'Tudor era' is misleading myth, says Oxford historian
The idea of a "Tudor era" in history is a misleading invention, claims an Oxford University historian.
Cliff Davies says his research shows the term "Tudor" was barely ever used during the time of Tudor monarchs.
There are also suggestions the name was downplayed by Tudor royals because of its associations with Wales.
Dr Davies says films and period dramas have reinforced the "myth" that people thought of themselves as living under a "Tudor" monarchy.
"The term is so convenient," says Dr Davies, of Wadham College and the university's history faculty. But he says it is fundamentally "erroneous".
During the reigns of Tudor monarchs - from Henry VII to Elizabeth I - he said there was no contemporary recognition of any common thread or even any recognition of the term "Tudor".
Dr Davies, who specialises in 16th-Century history, says "the rather obvious thought occurred to me" of investigating whether there had been any references to "Tudor" during the years of the Tudor monarchs.
His years of trawling through contemporary documents yielded almost no references - with only one poem on the accession of James I (James VI of Scotland) recognising the transition from Tudor to Stuart.
Surprised by this absence of any contemporary usage, he says he expected "clever American professors to come up with examples to prove me wrong" - but so far there has been no such evidence.
There might also be suggestions that the use of "Tudor" was deliberately omitted - as monarchs, always sensitive to rival claims, wanted to assert their legitimacy.
"I do think that Henry VII was defensive about his past and wanted to downplay 'Tudor', which might have been used by his opponents."
He says that in Welsh documents the name of Tudor is "celebrated" but it was "considered an embarrassment in England".
Henry VIII preferred to represent himself as the embodiment of the "union of the families of Lancaster and York", says Dr Davies.
Dr Davies suggests that the idea of a distinct Tudor period of history was first established in the 18th Century by the historian and philosopher, David Hume.
This has proved a very "seductive" way of approaching history, he argues. It also helps to create the idea of a separate historical period, different from what came before and after.
But the text-book writers and makers of period dramas should re-think their terminology, as he says that talking about "Tudor men and women" introduces an artificial concept which would have had no contemporary resonance.
If historians aim to "recover the thought processes" of past generations - he says it means understanding how they saw themselves and their own times.
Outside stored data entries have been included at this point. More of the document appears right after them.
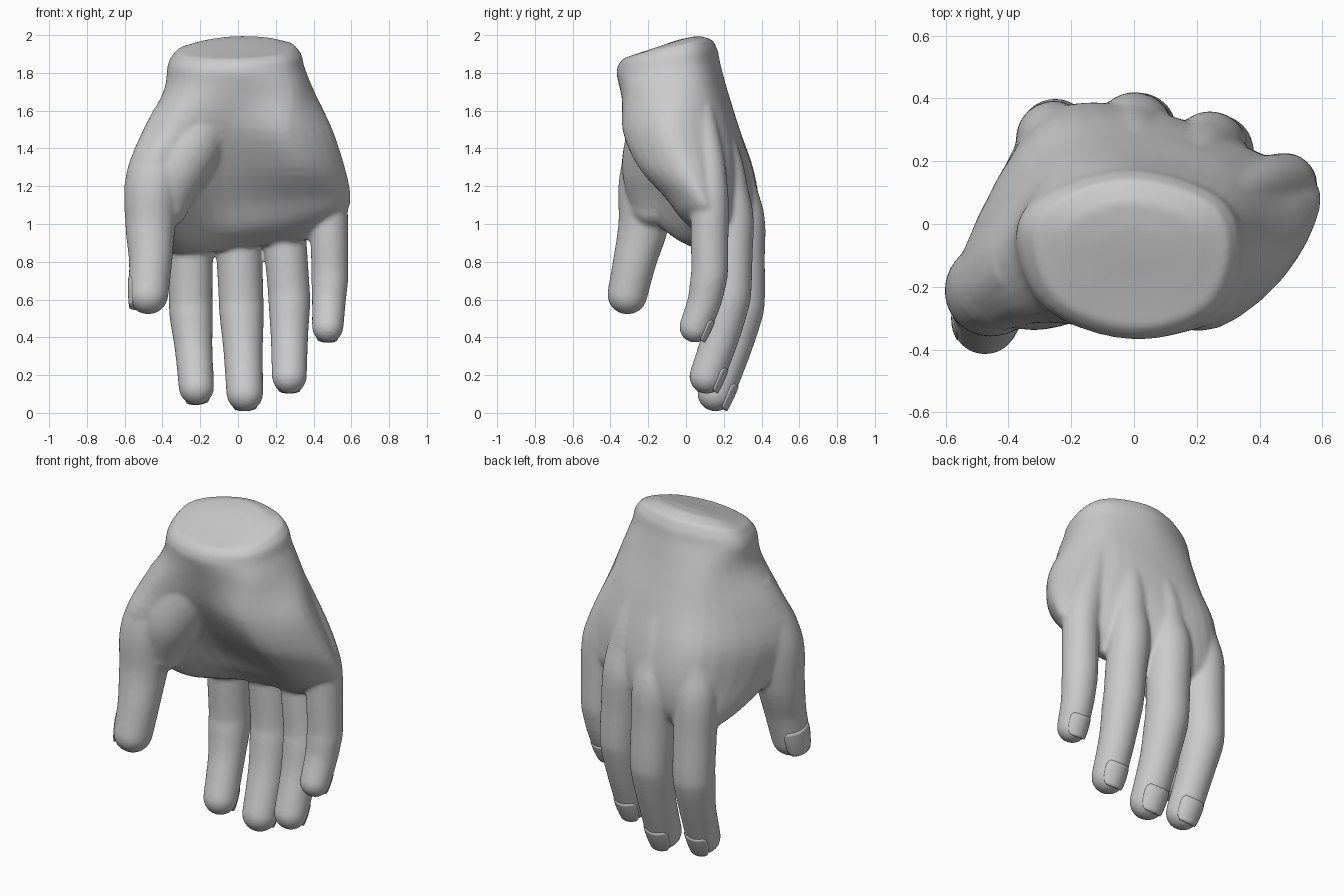
import bpy, bmesh, math
from mathutils import Vector

if "Cube" in bpy.data.objects:
    bpy.data.objects.remove(bpy.data.objects["Cube"])


def spline(pts, n, closed=False):
    """Catmull-Rom samples through a list of vectors."""
    m, out = len(pts), []
    pick = (lambda i: pts[i % m]) if closed else (lambda i: pts[max(0, min(m - 1, i))])
    for i in range(m if closed else m - 1):
        a, b, c, d = (pick(i + k) for k in (-1, 0, 1, 2))
        for s in range(n):
            t = s / n
            out.append(0.5 * (2 * b + (c - a) * t + (2 * a - 5 * b + 4 * c - d) * t * t
                              + (3 * b - a - 3 * c + d) * t ** 3))
    if not closed:
        out.append(pts[-1].copy())
    return out


def loft(bm, rings):
    """Skin closed rings and cap both ends with fans."""
    loops = [[bm.verts.new(p) for p in r] for r in rings]
    n = len(loops[0])
    for a, b in zip(loops, loops[1:]):
        for i in range(n):
            j = (i + 1) % n
            bm.faces.new((a[i], a[j], b[j], b[i]))
    for lp in (loops[0], loops[-1]):
        c = bm.verts.new(sum((v.co for v in lp), Vector()) / n)
        for i in range(n):
            bm.faces.new((lp[i], lp[(i + 1) % n], c))


def tube(bm, keys):
    """Round tube through (x, y, z, radius) keys with a domed far end."""
    s = spline([Vector(k) for k in keys], 8)
    axis = (s[-1] - s[-2]).xyz.normalized()
    end, r = s[-1].xyz, s[-1].w
    for k in range(1, 7):
        a = k * math.radians(14.5)
        p = end + axis * r * math.sin(a)
        s.append(Vector((*p, r * math.cos(a))))
    rings = []
    for i, p in enumerate(s):
        t = (s[min(i + 1, len(s) - 1)] - s[max(i - 1, 0)]).xyz.normalized()
        u = Vector((0, 1, 0)).cross(t).normalized()
        v = t.cross(u)
        rings.append([p.xyz + p.w * (u * math.cos(q) + v * math.sin(q))
                      for q in (2 * math.pi * k / 24 for k in range(24))])
    loft(bm, rings)


def finish(bm, name):
    bmesh.ops.recalc_face_normals(bm, faces=bm.faces)
    me = bpy.data.meshes.new(name)
    bm.to_mesh(me)
    bm.free()
    for p in me.polygons:
        p.use_smooth = True
    ob = bpy.data.objects.new(name, me)
    bpy.context.collection.objects.link(ob)
    return ob


def nail(name, prev, tip, r, normal):
    """Curved plate hugging the outer side of a fingertip."""
    t = (Vector(tip) - Vector(prev)).normalized()
    n = Vector(normal)
    n = (n - t * n.dot(t)).normalized()
    side = t.cross(n)
    bm = bmesh.new()
    rows, cols, grid = 8, 12, []
    for i in range(rows + 1):
        f = i / rows
        e = abs(2 * f - 1)
        spread = math.radians(52) * (1 - 0.25 * e ** 5)
        along = r * (-0.75 + 1.45 * f)
        rad = r * (0.95 - 0.14 * f * f)
        row = []
        for j in range(cols + 1):
            q = spread * (2 * j / cols - 1)
            row.append(bm.verts.new(Vector(tip) + t * (along - 0.2 * r * (1 - math.cos(q)))
                                    + rad * (n * math.cos(q) + side * math.sin(q))))
        grid.append(row)
    for a, b in zip(grid, grid[1:]):
        for j in range(cols):
            bm.faces.new((a[j], a[j + 1], b[j + 1], b[j]))
    ob = finish(bm, name)
    sol = ob.modifiers.new("thickness", 'SOLIDIFY')
    sol.thickness, sol.offset = 0.02, 0
    bpy.context.view_layer.objects.active = ob
    ob.select_set(True)
    bpy.ops.object.shade_smooth_by_angle(angle=math.radians(40))
    ob.select_set(False)


bm = bmesh.new()

# palm and wrist: sections run left, front, right, back; z = z0 + tx*x + ty*y
sections = [
    (1.84, 0, .10, [(-.375, -.03), (-.28, -.27), (0, -.37), (.26, -.29), (.35, -.08), (.28, .09), (0, .18), (-.27, .11)]),
    (1.70, 0, 0, [(-.395, -.06), (-.29, -.28), (0, -.345), (.29, -.30), (.405, -.06), (.31, .13), (0, .22), (-.26, .17)]),
    (1.50, 0, 0, [(-.50, -.10), (-.38, -.31), (-.05, -.28), (.27, -.33), (.50, -.09), (.35, .18), (0, .28), (-.28, .23)]),
    (1.30, 0, 0, [(-.57, -.17), (-.43, -.34), (-.08, -.17), (.33, -.25), (.565, -.02), (.42, .20), (.03, .335), (-.31, .30)]),
    (1.12, .06, 0, [(-.51, -.09), (-.38, -.25), (-.07, -.05), (.37, -.11), (.595, .06), (.45, .20), (.02, .37), (-.31, .33)]),
    (.965, .17, 0, [(-.40, .14), (-.32, -.04), (-.04, .05), (.38, -.02), (.575, .10), (.44, .20), (.02, .36), (-.30, .335)]),
    (.87, .13, 0, [(-.32, .25), (-.25, .17), (-.02, .18), (.28, .12), (.44, .11), (.38, .16), (.02, .31), (-.25, .30)]),
]
loops = [spline([Vector((x, y, z + tx * x + ty * y)) for x, y in pts], 5, True)
         for z, tx, ty, pts in sections]
columns = [spline(list(c), 4) for c in zip(*loops)]
rings = [list(r) for r in zip(*columns)]
# slanted, rounded wrist end
rim = rings[0]
for scale, z0, ty in ((.96, 1.895, .14), (.86, 1.945, .21), (.6, 1.975, .30), (.3, 1.985, .34), (.08, 1.987, .34)):
    ring = []
    for p in rim:
        x, y = p.x * scale, -.09 + (p.y + .09) * scale
        ring.append(Vector((x, y, z0 + ty * y + .04 * x)))
    rings.insert(0, ring)
loft(bm, rings)

# fingers: knuckle, middle joint, fingertip centre, base and tip radius
fingers = {
    "index": ((-.255, .268, 1.02), (-.25, .285, .55), (-.22, .15, .135), .121, .094),
    "middle": ((0, .294, 1.02), (.018, .30, .56), (.036, .157, .105), .124, .098),
    "ring": ((.24, .243, 1.02), (.272, .235, .61), (.272, .11, .193), .116, .093),
    "little": ((.48, .125, 1.06), (.487, .125, .72), (.475, .048, .455), .102, .084),
}
for name, (k, p, t, r0, r1) in fingers.items():
    K, P, T = Vector(k), Vector(p), Vector(t)
    dip = P.lerp(T, .5) + Vector((0, .01, 0))
    tube(bm, [(k[0] * .6, k[1] * .38 + .02, 1.66, .07),
              (k[0] * .85, k[1] * .77 + .017, 1.34, .09),
              (k[0] * .96, k[1] * .93, 1.16, .108),
              (*K, r0), (*K.lerp(P, .45), r0 * .98), (*K.lerp(P, .9), r0 * .96),
              (*P.lerp(T, .1), r0 * .95), (*dip, r1 * 1.07), (*T, r1)])
    nail(name + "_nail", dip, t, r1, (0, 1, 0))

# thumb and the muscle at its base
tube(bm, [(-.32, -.12, 1.55, .14), (-.44, -.2, 1.25, .152), (-.463, -.225, 1.0, .134),
          (-.463, -.272, .80, .115), (-.475, -.31, .628, .107)])
tube(bm, [(-.14, -.13, 1.66, .15), (-.22, -.14, 1.48, .175), (-.33, -.17, 1.28, .17), (-.38, -.18, 1.10, .12)])
nail("thumb_nail", (-.463, -.272, .80), (-.475, -.31, .628), .107, (-.9, .3, 0))

# fuse into one smooth skin
hand = finish(bm, "hand")
rm = hand.modifiers.new("fuse", 'REMESH')
rm.mode, rm.voxel_size, rm.use_smooth_shade = 'VOXEL', .01, True
sm = hand.modifiers.new("soften", 'SMOOTH')
sm.factor, sm.iterations = .5, 16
Dr Davies says that in the late 16th Century people in England would have understood the idea of living in the reign of Elizabeth I - but would not have identified her as a Tudor.
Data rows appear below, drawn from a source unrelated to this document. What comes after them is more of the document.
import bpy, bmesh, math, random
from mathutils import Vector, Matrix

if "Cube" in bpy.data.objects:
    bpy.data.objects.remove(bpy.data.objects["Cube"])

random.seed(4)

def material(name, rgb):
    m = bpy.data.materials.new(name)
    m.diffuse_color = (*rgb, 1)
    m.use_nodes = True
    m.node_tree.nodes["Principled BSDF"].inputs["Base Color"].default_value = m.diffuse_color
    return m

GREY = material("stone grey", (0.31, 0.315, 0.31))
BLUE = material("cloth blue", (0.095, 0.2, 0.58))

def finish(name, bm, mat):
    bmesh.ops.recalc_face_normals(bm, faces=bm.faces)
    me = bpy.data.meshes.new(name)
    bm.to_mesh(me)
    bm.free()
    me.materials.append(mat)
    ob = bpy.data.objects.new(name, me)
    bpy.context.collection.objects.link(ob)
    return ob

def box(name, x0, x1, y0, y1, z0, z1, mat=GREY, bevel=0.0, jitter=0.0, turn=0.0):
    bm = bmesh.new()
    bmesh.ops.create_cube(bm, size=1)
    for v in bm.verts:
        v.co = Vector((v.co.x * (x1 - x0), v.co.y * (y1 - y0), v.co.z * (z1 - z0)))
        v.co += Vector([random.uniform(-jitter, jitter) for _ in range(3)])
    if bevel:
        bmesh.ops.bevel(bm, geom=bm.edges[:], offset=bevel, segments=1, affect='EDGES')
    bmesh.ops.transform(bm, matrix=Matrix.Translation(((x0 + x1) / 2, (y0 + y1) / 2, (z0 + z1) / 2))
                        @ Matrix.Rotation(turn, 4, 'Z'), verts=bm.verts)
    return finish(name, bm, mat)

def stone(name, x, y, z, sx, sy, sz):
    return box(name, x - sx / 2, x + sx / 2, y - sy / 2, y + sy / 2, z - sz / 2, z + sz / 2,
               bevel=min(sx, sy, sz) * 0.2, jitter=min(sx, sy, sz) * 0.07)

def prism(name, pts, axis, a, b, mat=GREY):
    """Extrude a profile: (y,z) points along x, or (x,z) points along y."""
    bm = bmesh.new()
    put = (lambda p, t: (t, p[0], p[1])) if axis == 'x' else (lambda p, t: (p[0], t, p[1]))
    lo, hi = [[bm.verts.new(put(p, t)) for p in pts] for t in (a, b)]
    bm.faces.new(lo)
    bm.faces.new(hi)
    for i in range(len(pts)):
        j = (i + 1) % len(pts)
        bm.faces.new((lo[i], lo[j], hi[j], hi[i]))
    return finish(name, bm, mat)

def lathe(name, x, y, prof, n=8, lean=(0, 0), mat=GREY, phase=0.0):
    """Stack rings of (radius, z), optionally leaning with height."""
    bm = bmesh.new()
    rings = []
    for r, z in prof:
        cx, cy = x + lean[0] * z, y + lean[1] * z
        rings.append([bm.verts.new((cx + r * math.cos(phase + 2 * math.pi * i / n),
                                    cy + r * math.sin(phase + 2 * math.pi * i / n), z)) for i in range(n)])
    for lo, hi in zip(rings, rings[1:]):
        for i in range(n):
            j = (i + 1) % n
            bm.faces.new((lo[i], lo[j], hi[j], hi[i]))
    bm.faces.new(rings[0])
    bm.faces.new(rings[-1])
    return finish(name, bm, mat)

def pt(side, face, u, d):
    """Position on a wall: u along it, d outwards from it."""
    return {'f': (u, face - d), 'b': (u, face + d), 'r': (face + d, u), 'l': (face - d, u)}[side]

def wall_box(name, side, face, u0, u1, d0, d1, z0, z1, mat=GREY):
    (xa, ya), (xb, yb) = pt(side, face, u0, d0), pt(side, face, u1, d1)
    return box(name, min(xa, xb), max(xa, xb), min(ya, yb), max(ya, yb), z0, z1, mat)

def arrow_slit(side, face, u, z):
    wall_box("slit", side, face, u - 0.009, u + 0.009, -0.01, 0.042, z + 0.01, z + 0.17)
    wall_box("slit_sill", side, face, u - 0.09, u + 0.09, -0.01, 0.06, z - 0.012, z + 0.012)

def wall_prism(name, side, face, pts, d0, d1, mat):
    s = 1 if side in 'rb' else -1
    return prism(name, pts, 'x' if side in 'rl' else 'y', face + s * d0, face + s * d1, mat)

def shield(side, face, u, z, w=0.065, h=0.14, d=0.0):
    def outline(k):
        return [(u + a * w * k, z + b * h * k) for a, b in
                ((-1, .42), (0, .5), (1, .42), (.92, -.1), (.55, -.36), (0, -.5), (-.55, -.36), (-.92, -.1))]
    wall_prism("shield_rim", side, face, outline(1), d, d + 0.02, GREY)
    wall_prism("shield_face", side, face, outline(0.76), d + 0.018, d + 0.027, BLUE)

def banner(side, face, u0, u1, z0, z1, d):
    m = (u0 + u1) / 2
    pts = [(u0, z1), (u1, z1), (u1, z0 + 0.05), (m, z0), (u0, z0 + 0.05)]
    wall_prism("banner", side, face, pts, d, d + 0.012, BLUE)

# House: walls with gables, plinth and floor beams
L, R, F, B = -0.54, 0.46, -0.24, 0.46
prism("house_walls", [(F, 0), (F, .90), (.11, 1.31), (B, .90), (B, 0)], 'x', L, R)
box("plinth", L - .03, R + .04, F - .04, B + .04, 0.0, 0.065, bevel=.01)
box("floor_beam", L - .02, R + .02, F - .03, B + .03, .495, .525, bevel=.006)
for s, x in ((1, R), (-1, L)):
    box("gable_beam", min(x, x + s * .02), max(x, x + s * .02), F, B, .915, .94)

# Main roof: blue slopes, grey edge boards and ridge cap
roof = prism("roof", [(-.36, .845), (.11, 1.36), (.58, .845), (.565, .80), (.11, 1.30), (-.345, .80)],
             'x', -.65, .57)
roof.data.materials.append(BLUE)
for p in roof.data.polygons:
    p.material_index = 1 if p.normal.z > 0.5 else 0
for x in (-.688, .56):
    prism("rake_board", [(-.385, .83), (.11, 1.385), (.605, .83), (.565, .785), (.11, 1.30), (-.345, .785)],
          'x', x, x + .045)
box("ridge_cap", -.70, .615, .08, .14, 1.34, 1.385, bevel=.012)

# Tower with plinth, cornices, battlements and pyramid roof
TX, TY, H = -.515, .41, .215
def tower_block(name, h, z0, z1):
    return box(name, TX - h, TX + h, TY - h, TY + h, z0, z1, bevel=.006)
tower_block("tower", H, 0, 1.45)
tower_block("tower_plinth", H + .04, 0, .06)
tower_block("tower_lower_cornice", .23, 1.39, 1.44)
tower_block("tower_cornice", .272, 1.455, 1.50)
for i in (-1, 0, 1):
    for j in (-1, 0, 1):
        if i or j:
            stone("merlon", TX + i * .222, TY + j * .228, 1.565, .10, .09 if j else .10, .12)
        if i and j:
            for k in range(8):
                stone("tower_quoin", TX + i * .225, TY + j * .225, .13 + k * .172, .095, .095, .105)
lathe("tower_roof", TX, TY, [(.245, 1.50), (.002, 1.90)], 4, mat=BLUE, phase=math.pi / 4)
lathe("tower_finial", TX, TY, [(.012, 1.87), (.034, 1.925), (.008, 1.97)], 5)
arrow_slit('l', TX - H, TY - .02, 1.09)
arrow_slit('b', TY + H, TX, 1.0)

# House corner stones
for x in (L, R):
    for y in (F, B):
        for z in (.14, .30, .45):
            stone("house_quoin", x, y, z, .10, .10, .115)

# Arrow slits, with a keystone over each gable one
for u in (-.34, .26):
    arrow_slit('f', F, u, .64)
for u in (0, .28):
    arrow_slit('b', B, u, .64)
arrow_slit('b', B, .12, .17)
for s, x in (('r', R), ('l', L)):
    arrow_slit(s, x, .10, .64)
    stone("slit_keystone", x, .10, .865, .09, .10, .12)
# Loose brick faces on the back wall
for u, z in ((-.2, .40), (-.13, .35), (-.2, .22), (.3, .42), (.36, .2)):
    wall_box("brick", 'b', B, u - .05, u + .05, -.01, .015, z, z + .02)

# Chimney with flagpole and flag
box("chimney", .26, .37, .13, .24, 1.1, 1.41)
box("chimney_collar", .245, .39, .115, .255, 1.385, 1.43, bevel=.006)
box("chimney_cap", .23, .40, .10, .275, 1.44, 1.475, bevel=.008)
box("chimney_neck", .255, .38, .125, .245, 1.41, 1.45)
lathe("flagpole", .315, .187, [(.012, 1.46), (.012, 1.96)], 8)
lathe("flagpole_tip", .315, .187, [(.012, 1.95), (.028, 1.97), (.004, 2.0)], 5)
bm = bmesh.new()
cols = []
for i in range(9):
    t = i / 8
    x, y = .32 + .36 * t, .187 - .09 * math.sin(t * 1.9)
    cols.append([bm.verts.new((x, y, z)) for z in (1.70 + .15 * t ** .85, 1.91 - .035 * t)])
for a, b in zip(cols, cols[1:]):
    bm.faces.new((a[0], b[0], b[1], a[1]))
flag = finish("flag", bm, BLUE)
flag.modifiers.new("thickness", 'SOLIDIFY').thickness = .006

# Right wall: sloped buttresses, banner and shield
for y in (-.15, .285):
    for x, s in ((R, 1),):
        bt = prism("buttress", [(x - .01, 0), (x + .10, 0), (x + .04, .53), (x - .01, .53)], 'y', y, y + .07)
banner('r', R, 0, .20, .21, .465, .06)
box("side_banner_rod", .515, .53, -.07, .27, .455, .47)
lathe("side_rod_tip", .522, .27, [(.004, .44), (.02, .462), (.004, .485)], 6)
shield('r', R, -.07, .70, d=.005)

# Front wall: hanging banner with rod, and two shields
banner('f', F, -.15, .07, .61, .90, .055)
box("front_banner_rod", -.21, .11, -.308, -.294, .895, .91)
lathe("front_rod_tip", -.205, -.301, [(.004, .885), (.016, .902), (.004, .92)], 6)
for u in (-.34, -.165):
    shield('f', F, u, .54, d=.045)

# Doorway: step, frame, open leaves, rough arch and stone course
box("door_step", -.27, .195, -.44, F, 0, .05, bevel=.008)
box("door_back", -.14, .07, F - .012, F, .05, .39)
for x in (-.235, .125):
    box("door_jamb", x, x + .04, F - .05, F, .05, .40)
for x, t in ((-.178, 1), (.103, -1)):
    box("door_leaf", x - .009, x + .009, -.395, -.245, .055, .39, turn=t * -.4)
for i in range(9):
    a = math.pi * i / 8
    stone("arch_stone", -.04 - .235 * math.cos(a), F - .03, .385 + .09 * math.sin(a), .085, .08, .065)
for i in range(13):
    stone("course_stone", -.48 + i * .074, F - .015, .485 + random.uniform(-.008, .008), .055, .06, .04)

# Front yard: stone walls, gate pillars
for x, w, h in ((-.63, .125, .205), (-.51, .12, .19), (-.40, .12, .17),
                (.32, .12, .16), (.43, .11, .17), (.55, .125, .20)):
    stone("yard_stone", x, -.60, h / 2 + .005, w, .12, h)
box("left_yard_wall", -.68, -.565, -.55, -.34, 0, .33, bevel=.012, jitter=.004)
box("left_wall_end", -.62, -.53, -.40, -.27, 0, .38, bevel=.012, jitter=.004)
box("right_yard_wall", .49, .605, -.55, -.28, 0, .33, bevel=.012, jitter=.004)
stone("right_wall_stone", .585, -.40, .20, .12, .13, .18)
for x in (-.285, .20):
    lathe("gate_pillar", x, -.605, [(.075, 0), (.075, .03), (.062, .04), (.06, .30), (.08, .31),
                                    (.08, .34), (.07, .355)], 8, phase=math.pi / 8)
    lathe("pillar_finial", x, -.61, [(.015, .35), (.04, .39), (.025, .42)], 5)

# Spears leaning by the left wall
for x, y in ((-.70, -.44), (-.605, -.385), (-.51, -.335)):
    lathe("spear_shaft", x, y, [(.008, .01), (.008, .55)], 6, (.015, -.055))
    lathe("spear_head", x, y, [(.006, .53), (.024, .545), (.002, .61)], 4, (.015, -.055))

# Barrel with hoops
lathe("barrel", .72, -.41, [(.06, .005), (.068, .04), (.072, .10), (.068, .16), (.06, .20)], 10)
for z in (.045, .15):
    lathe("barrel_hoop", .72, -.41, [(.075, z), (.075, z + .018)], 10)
"The word 'Tudor' is used obsessively by historians," says Dr Davies. "But it was almost unknown at the time."